I don’t think it was any of those reasons.  Instead, I think it was that Peter was claiming his identity as a follower of Jesus.  A Christian, to use the later terms.  Peter decided to publicly declare that he was following Jesus.  Like St. Paul’s choice, it was a costly decision.  Peter was eventually martyred in Rome, under the Emperor Nero.  Christianity was a hard, expensive choice.   Death by upside down crucifixion is a significantly more serious consequence than missing the first quarter of an NFL game.   Peter could have kept saying No.  He would have lived longer.

So why did they do it?  Why should WE do it?  Why not just sleep in, get in the brunch line first, keep our money and our time all to ourselves?  It’s not dangerous now, at least here in the US (it’s plenty dangerous in some parts of the world)  but it’s at least inconvenient.  I hope you have asked yourself that question before.  If not, I urge you to ask yourself now.    What would you say, if somebody asked you why you bother with following Jesus?

If somebody asked me, here are some of the things I might say;

Christians believe that by Christ’s death and resurrection, He has conquered the power of death.  We will still die, but we will someday be resurrected because Jesus was resurrected. 

Christians believe that God the Father sent Jesus to save us – not just to pay a blood sacrifice for our sins (although some of us might see it that way), but to show us how to live.  God’s intention in sending Jesus was to create God’s Kingdom on earth.  Christianity isn’t simply about going heaven when you die, but about building a world of justice and peace here NOW, while we’re alive.  And we believe that Jesus will return to finally set right all the things that we COULDN’T set right, but in the meantime, doing as much as we can is our work.

Christians believe that the Holy Spirit is the presence of God that infuses and surrounds us.  God isn’t some distant, disinterested deity out in the far reaches of space; Our Creator is as close as our next heartbeat, and is constantly prompting us to prayer and directing our impulses.  The Holy Spirit is our guide, our advocate, and our comforter.  

We believe that though we may suffer in this life, we are never alone in our suffering – God is always with us.  And God always redeems our suffering by grace.

We believe that Christians are the very hands and feet of Christ in the world.  Until Jesus comes again, we are to be tireless, relentless, and fearless in sharing the Good News, and fighting back the evils that lead to poverty, suffering, and untimely death. Yes, it can be political.  If you follow a Lord who was executed as an enemy of the state, that can happen.

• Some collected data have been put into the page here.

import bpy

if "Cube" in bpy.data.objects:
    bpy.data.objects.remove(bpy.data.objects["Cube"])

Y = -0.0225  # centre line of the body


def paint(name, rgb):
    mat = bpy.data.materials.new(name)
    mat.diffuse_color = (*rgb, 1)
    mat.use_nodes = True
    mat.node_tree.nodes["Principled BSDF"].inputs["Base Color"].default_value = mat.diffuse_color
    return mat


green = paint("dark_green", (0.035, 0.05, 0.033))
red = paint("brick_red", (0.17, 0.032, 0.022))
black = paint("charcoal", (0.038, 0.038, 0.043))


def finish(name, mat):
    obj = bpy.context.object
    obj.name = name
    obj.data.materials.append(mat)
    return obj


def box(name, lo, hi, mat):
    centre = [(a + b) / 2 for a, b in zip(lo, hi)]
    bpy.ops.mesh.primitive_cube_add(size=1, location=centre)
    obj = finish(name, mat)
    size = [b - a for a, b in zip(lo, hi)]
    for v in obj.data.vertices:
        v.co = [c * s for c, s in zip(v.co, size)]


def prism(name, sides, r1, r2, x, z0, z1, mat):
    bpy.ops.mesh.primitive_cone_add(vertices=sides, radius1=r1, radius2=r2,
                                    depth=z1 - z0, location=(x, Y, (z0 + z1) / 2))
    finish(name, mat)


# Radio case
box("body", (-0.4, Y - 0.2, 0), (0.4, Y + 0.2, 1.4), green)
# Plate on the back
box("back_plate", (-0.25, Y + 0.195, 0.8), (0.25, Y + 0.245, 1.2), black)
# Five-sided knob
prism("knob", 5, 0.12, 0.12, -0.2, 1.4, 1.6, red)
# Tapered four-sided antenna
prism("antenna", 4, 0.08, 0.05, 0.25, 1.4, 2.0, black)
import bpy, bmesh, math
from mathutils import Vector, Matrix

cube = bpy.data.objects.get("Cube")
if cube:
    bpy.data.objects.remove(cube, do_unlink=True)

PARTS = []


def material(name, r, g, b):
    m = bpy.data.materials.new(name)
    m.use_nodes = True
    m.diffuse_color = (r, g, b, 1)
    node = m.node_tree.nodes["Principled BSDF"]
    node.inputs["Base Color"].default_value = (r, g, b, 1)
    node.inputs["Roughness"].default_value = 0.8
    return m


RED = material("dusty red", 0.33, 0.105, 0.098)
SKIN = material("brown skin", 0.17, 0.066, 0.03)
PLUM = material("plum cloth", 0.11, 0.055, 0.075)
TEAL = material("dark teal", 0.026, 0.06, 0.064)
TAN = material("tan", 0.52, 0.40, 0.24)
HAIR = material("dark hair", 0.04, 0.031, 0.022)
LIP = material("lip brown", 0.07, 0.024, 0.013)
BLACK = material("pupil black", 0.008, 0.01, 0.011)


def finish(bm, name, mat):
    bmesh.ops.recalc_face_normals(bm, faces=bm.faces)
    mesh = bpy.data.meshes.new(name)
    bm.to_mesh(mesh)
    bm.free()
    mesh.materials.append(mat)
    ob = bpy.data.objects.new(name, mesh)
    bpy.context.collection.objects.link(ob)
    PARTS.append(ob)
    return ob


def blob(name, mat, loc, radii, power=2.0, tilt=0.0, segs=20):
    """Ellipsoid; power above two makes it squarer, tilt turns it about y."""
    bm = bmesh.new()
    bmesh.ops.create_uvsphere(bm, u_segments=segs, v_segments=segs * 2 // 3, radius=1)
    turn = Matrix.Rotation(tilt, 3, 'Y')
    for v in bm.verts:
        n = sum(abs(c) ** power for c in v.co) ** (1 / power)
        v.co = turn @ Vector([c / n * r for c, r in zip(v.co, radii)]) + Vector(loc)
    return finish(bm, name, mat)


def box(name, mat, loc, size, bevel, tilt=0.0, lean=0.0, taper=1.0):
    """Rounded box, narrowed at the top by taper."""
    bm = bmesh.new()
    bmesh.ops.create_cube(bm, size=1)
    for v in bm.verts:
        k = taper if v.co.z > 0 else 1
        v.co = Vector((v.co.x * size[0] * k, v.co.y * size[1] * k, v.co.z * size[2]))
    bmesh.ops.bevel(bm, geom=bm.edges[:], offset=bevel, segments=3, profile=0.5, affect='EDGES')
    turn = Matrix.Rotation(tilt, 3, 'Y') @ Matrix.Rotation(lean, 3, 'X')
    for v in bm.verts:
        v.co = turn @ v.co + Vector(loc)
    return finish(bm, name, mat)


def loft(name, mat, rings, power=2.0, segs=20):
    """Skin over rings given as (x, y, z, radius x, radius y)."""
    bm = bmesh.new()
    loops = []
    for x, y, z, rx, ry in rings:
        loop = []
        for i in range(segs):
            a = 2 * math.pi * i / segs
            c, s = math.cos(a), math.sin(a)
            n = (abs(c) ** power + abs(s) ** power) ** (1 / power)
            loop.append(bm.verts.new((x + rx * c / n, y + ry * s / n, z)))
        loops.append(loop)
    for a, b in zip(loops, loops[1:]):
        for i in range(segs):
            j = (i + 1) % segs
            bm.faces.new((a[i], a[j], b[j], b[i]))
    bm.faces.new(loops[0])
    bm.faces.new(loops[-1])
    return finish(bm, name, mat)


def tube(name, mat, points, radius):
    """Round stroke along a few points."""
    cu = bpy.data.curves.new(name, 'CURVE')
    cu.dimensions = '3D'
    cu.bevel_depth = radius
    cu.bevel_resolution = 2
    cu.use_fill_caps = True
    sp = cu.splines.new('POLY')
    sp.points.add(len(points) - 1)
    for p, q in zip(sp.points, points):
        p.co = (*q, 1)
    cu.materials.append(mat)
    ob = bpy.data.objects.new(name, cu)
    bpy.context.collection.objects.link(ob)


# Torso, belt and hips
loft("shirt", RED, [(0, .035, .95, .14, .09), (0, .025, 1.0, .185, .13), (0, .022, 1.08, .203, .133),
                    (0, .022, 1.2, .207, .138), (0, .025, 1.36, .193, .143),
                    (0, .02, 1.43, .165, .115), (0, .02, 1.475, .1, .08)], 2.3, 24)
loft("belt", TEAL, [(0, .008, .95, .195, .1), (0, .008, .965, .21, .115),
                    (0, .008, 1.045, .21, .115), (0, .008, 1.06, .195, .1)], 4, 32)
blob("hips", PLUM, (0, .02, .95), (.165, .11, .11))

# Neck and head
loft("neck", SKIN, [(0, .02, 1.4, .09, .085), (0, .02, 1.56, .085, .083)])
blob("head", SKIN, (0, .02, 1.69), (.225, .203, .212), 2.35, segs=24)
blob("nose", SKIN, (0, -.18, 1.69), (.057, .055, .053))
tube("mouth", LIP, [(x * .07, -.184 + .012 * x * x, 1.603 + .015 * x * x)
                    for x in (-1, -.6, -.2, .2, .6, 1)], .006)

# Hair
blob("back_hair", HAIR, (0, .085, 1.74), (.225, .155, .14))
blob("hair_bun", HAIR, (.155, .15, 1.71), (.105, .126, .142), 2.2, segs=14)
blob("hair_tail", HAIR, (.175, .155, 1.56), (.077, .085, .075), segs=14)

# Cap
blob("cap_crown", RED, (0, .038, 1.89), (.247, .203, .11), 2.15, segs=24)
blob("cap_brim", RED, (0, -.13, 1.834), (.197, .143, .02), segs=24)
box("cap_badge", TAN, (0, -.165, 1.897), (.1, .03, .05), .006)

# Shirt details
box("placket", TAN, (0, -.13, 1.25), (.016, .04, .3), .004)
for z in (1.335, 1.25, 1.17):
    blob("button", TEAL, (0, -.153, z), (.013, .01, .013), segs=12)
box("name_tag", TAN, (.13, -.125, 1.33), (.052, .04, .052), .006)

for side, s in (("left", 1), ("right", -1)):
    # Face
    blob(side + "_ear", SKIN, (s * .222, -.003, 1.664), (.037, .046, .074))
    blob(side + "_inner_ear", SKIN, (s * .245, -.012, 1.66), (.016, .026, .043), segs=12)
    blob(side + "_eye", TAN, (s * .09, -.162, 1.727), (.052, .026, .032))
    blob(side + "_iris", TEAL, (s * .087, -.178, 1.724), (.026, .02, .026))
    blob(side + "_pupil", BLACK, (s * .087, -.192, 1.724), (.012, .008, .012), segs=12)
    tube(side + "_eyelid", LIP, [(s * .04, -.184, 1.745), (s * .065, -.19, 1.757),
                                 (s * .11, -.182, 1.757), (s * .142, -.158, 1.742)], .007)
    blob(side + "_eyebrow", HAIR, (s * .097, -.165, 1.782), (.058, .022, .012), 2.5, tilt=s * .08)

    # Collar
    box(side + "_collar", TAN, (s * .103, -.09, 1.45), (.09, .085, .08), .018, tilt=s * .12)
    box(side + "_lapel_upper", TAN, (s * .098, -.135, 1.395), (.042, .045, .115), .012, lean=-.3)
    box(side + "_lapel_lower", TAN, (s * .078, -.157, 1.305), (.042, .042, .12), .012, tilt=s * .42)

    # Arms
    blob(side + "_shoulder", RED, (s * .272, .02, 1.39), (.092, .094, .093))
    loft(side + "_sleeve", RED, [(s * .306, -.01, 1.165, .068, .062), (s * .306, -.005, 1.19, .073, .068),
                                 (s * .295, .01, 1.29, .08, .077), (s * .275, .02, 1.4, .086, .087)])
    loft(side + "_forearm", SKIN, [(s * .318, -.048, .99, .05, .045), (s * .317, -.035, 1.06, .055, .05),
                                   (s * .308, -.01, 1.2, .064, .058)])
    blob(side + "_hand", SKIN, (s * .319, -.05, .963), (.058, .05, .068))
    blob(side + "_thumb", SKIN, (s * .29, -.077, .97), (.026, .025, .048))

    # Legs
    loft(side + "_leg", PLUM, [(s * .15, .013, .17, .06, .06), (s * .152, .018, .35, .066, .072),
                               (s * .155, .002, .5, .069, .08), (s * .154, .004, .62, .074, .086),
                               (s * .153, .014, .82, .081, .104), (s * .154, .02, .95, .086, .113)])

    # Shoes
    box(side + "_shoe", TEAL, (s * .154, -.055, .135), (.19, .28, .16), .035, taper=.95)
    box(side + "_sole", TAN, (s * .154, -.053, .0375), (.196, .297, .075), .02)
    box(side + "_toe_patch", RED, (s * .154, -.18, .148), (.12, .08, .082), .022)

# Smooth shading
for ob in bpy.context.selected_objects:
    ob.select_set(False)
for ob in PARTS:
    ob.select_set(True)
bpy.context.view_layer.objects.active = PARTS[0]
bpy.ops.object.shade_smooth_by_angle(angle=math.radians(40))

We believe that when believers come together to work for good in this world, that evil can and will be overcome.  When Jesus said that the gates of hell would not prevail against his church, He was talking about ALL believers, every one of those disciples down through the centuries who have worked and prayed and struggled, and done the right thing when it wasn’t the easy thing.

We believe.  We do all the tedious little chores.  We donate money and sweat and time.  We acknowledge publicly that we believe in Jesus as Lord and Savior, or at least we try to live our life so that belief is implicit.  And we do it all because we know that the LORD loves us beyond measure.  That Jesus lived, died, and rose from the grave - for us.

So, are you one of Jesus’s disciples?  Do you love Him?  Can you say that for sure, come what may, good days or dark days?  There are sheep to be fed, and Jesus is waiting for an answer.


© 2019 St. Paul's Episcopal Church
Connected Sound - Websites for the Barbershop Community